Gazumping and surveys and chains–oh my! Buying a house in the UK as an American is quite confusing, even if you’ve owned a home before.
Expats buying property in the UK face a unique set of challenges. From harsher lending rules to stamp duty woes, it feels like an uphill battle until you finally get the keys.
Curious about the differences between British vs American houses? There are more than you’d think!
After four years of living in this complex, wonderful, sometimes infuriating city, I think I’ve earned the right to whinge over all the things I hate about London.
There are acronyms aplenty when you’re discussing UK visas. HMRC, NHS, UKVCAS–the list goes on. But there’s one acronym that pops up in immigrants’ conversations more than anything else: ILR.
If you scroll through any forum or Facebook group for US expats in Britain, I guarantee the most discussed topic will be things Americans miss while living in the UK. While you’ll find the usual suspects–like adjusting to driving on the left–there are some American things not in the UK that may surprise you.
From national healthcare to the side of the road you drive on, there are some pretty well-known differences between living in the US vs UK. But what about the things you discover only after moving?
Experiencing a new country’s cuisine is one of the great joys of expat life. I spent months sampling curries, pies, and crisps after moving to England from the US. But once the novelty of eating scones and tikka masala wore off, I found myself wondering where to buy American food in the UK.
Most Americans in the UK don’t expect there to be a language barrier with the locals. It is an English-speaking country, after all. But there are more differences between British vs American words and slang than you might realize.

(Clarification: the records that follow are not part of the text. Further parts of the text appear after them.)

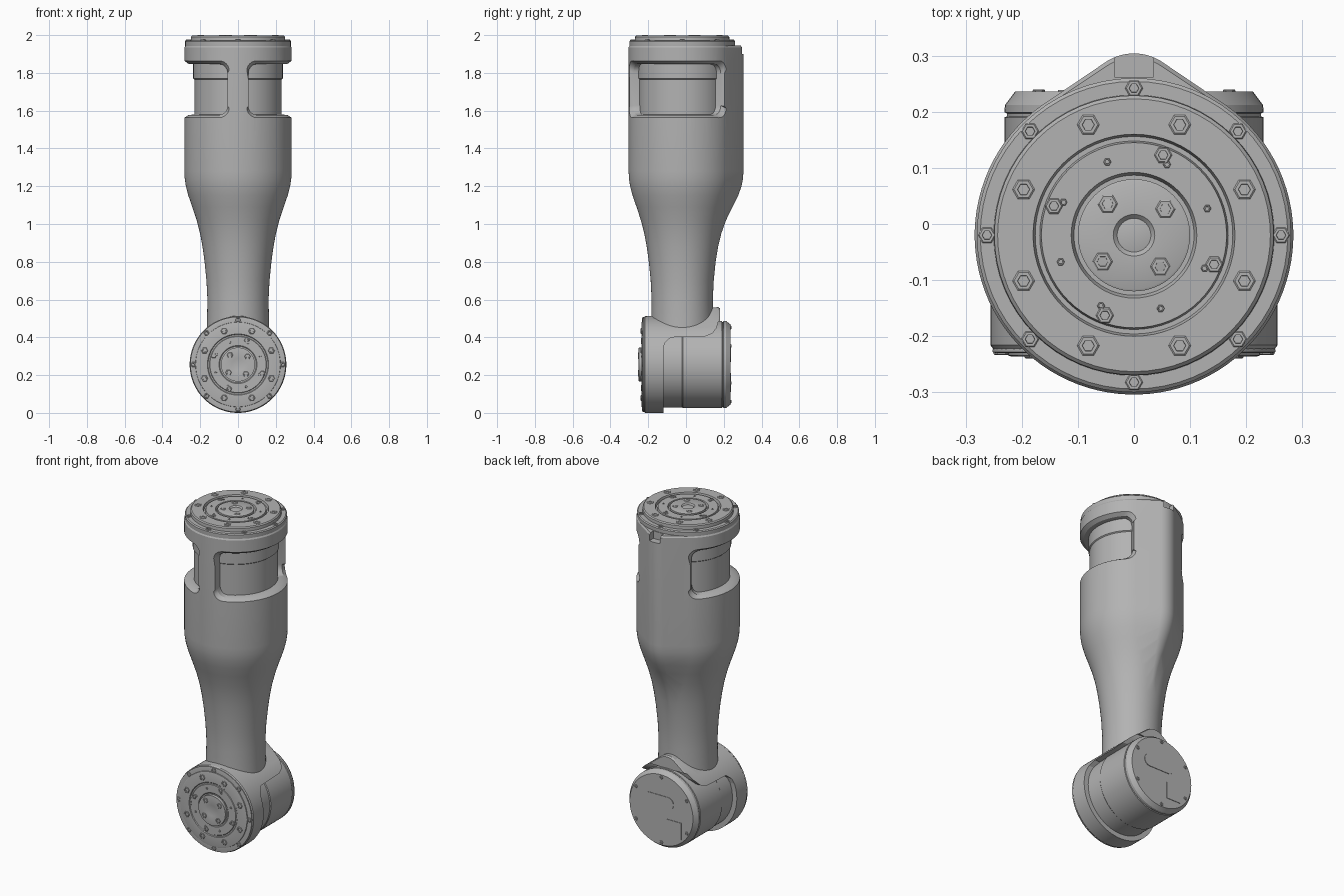
import bpy, bmesh
from math import sin, cos, pi, radians, sqrt
from mathutils import Matrix, Vector

if "Cube" in bpy.data.objects:
    bpy.data.objects.remove(bpy.data.objects["Cube"])

grey = bpy.data.materials.new("satin grey")
grey.use_nodes = True
grey.diffuse_color = (0.45, 0.45, 0.45, 1)
bsdf = next(n for n in grey.node_tree.nodes if n.type == "BSDF_PRINCIPLED")
bsdf.inputs["Base Color"].default_value = grey.diffuse_color
bsdf.inputs["Roughness"].default_value = 0.5

CY = -0.02      # upper axis, y
CZ = 0.256      # lower joint axis, z


def finish(name, bm, cutters=()):
    """Turn a bmesh into a shaded object, cutting it first."""
    bmesh.ops.recalc_face_normals(bm, faces=bm.faces)
    mesh = bpy.data.meshes.new(name)
    bm.to_mesh(mesh)
    bm.free()
    mesh.materials.append(grey)
    ob = bpy.data.objects.new(name, mesh)
    bpy.context.collection.objects.link(ob)
    bpy.ops.object.select_all(action="DESELECT")
    ob.select_set(True)
    bpy.context.view_layer.objects.active = ob
    for cutter in cutters:
        cutter.hide_render = True
        mod = ob.modifiers.new("cut", "BOOLEAN")
        mod.operation, mod.solver, mod.object = "DIFFERENCE", "EXACT", cutter
        bpy.ops.object.modifier_apply(modifier=mod.name)
        bpy.data.objects.remove(cutter)
    bpy.ops.object.shade_smooth_by_angle(angle=radians(28))
    return ob


def loft(bm, sections):
    """Skin closed sections and cap both ends."""
    rows = [[bm.verts.new(p) for p in s] for s in sections]
    n = len(rows[0])
    for a, b in zip(rows, rows[1:]):
        for i in range(n):
            j = (i + 1) % n
            bm.faces.new((a[i], a[j], b[j], b[i]))
    bm.faces.new(rows[0])
    bm.faces.new(rows[-1])


def lathe(bm, profile, matrix=Matrix(), n=64):
    """Spin (radius, height) points around z, then place them."""
    rings = []
    for r, h in profile:
        count = n if r else 1
        rings.append([bm.verts.new(matrix @ Vector((r * cos(2 * pi * i / n), r * sin(2 * pi * i / n), h)))
                      for i in range(count)])
    for a, b in zip(rings, rings[1:]):
        for i in range(n):
            j = (i + 1) % n
            if len(a) == 1:
                bm.faces.new((a[0], b[i], b[j]))
            elif len(b) == 1:
                bm.faces.new((a[i], a[j], b[0]))
            else:
                bm.faces.new((a[i], a[j], b[j], b[i]))


def lobed(centre, radius, extra, n=96):
    """Hull of a big circle and a small one that sticks out by extra."""
    small = 0.32 * radius
    shift = radius + extra - small
    pts = []
    for i in range(n):
        a = 2 * pi * (i + 0.5) / n
        use_small = shift * sin(a) + small > radius
        r, c = (small, centre + shift) if use_small else (radius, centre)
        pts.append((r * cos(a), c + r * sin(a)))
    return pts


def box(name, lo, hi):
    bm = bmesh.new()
    loft(bm, [[(lo[0], lo[1], z), (hi[0], lo[1], z), (hi[0], hi[1], z), (lo[0], hi[1], z)]
              for z in (lo[2], hi[2])])
    return finish(name, bm)


def window_cutter(side):
    """Rounded window wrapped round the upper axis, with a bevelled rim."""
    # radius, start angle, end angle, bottom, top
    layers = [(0.228, 13, 140, 1.58, 1.845), (0.262, 12, 141, 1.577, 1.848), (0.30, 8, 147, 1.553, 1.875),
              (0.40, 8, 147, 1.553, 1.875)]
    rc, rc_angle = 0.05, 11
    arc = [pi / 2 * k / 6 for k in range(7)]
    columns = [(rc_angle * (1 - cos(k)), rc * (1 - sin(k))) for k in arc]
    sections = []

    def column(place, shrink):
        low, high = [], []
        for r, a0, a1, z0, z1 in layers:
            a = radians(place(a0, a1))
            x, y = side * r * sin(a), CY - r * cos(a)
            low.append((x, y, z0 + shrink))
            high.append((x, y, z1 - shrink))
        sections.append(low + high[::-1])

    for d, s in columns:
        column(lambda a0, a1: a0 + d, s)
    for k in range(1, 24):
        column(lambda a0, a1: a0 + rc_angle + (a1 - a0 - 2 * rc_angle) * k / 24, 0)
    for d, s in reversed(columns):
        column(lambda a0, a1: a1 - d, s)
    bm = bmesh.new()
    loft(bm, sections)
    return finish("window_cutter", bm)


# Arm shell: neck flaring into the windowed housing (height, radius, spine)
arm = [(0.43, 0.165, 0), (0.6, 0.162, 0), (0.7, 0.167, 0), (0.8, 0.177, 0), (0.88, 0.188, 0.002),
       (0.95, 0.201, 0.006), (1.02, 0.219, 0.013), (1.09, 0.242, 0.024), (1.15, 0.263, 0.033),
       (1.2, 0.276, 0.038), (1.24, 0.282, 0.04), (1.28, 0.284, 0.04), (1.935, 0.284, 0.04),
       (1.945, 0.278, 0.038)]
bm = bmesh.new()
loft(bm, [[(u, v, z) for u, v in lobed(CY, r, e)] for z, r, e in arm])
finish("arm_shell", bm, [window_cutter(1), window_cutter(-1),
                         box("notch_cutter", (-0.035, 0.262, 1.9), (0.035, 0.4, 2.1))])

# Motor barrel seen through the windows
bm = bmesh.new()
lathe(bm, [(0, 1.5), (0.231, 1.5), (0.231, 1.765), (0.237, 1.77), (0.237, 1.9), (0, 1.9)],
      Matrix.Translation((0, CY, 0)))
finish("upper_barrel", bm)

# Joint shell: round collar with a saddle on top
joint = [(-0.224, 0.25, 0), (-0.216, 0.256, 0), (-0.12, 0.256, 0.005), (0, 0.256, 0.02),
         (0.1, 0.256, 0.042), (0.17, 0.256, 0.048), (0.18, 0.252, 0.046)]
opening = [(-0.12, -0.1), (-0.12, 0.34), (-0.112, 0.372), (-0.08, 0.4), (0.1, 0.405), (0.14, 0.42),
           (0.162, 0.45), (0.172, 0.485), (0.3, 0.485), (0.3, -0.1)]
bm = bmesh.new()
loft(bm, [[(x, y, z) for y, z in opening] for x in (-0.5, 0.5)])
saddle_cutter = finish("saddle_cutter", bm)
bm = bmesh.new()
loft(bm, [[(u, y, v) for u, v in lobed(CZ, r, e)] for y, r, e in joint])
finish("joint_shell", bm, [saddle_cutter])

# Joint barrel
back = Matrix.Translation((0, 0, CZ)) @ Matrix.Rotation(-pi / 2, 4, "X")
bm = bmesh.new()
lathe(bm, [(0, -0.15), (0.227, -0.15), (0.227, -0.02), (0.231, -0.015), (0.231, 0.19), (0.226, 0.192),
           (0.226, 0.197), (0.231, 0.199), (0.23, 0.212), (0.212, 0.236), (0, 0.236)], back)
finish("joint_barrel", bm)


def bolts(bm, base, radius, count, start, height, size):
    head = [(size, -0.006), (size, 0.002), (size * 0.85, 0.004), (size * 0.55, 0.004), (size * 0.5, -0.002),
            (0, -0.002)]
    for i in range(count):
        a = radians(start) + 2 * pi * i / count
        lathe(bm, head, base @ Matrix.Translation((radius * cos(a), radius * sin(a), height)), 6)


def flange(name, base, scale, depth, hub_lift):
    """Bolted output flange: outer ring, plate, groove and hub."""
    plate = [(0, -0.02), (0.278, -0.02), (0.28, 0.005), (0.28, 0.022), (0.274, 0.027), (0.25, 0.027),
             (0.249, 0.046), (0.243, 0.052), (0.18, 0.052), (0.176, 0.036), (0.168, 0.036), (0.165, 0.049),
             (0.112, 0.049), (0.107, 0.036), (0, 0.036)]
    hub = [(0.1, 0.03), (0.1, 0.051), (0.096, 0.053), (0.037, 0.053), (0.03, 0.046), (0, 0.052)]
    bm = bmesh.new()
    lathe(bm, [(r * scale, h * depth) for r, h in plate], base)
    lathe(bm, [(r * scale, h * depth + (hub_lift if i else 0)) for i, (r, h) in enumerate(hub)], base)
    finish(name + "_flange", bm)
    bm = bmesh.new()
    for radius, count, start, height, size in ((0.262, 8, 0, 0.027, 0.016), (0.213, 8, 22.5, 0.051, 0.02),
                                               (0.152, 4, 70, 0.048, 0.016), (0.139, 8, 20, 0.048, 0.007)):
        bolts(bm, base, radius * scale, count, start, height * depth, size * scale)
    bolts(bm, base, 0.073 * scale, 4, 40, 0.051 * depth + hub_lift, 0.018 * scale)
    finish(name + "_bolts", bm)


flange("top", Matrix.Translation((0, CY, 1.945)), 1, 1, 0)
flange("front", Matrix.Translation((0, -0.223, CZ)) @ Matrix.Rotation(pi / 2, 4, "X"), 0.9, 0.25, 0.014)

# Back cover details: screws, capsule panel and data plate
bm = bmesh.new()
bolts(bm, back, 0.196, 6, 30, 0.236, 0.011)
finish("back_screws", bm)

bm = bmesh.new()
capsule = []
for i in range(24):
    a = 2 * pi * (i + 0.5) / 24 - pi / 2
    capsule.append(((0.065 if cos(a) > 0 else -0.065) + 0.038 * cos(a) + 0.02, CZ + 0.05 + 0.038 * sin(a)))
loft(bm, [[(x, y, z) for x, z in capsule] for y in (0.23, 0.239)])
finish("back_panel", bm)
box("data_plate", (-0.135, 0.231, CZ - 0.145), (-0.035, 0.239, CZ - 0.045))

2021 brought a major overhaul to the UK immigration system. Whether you agree or disagree with the new points-based system, one change hugely benefits international workers: switching from Tier 2 ICT to a Skilled Worker visa is now possible.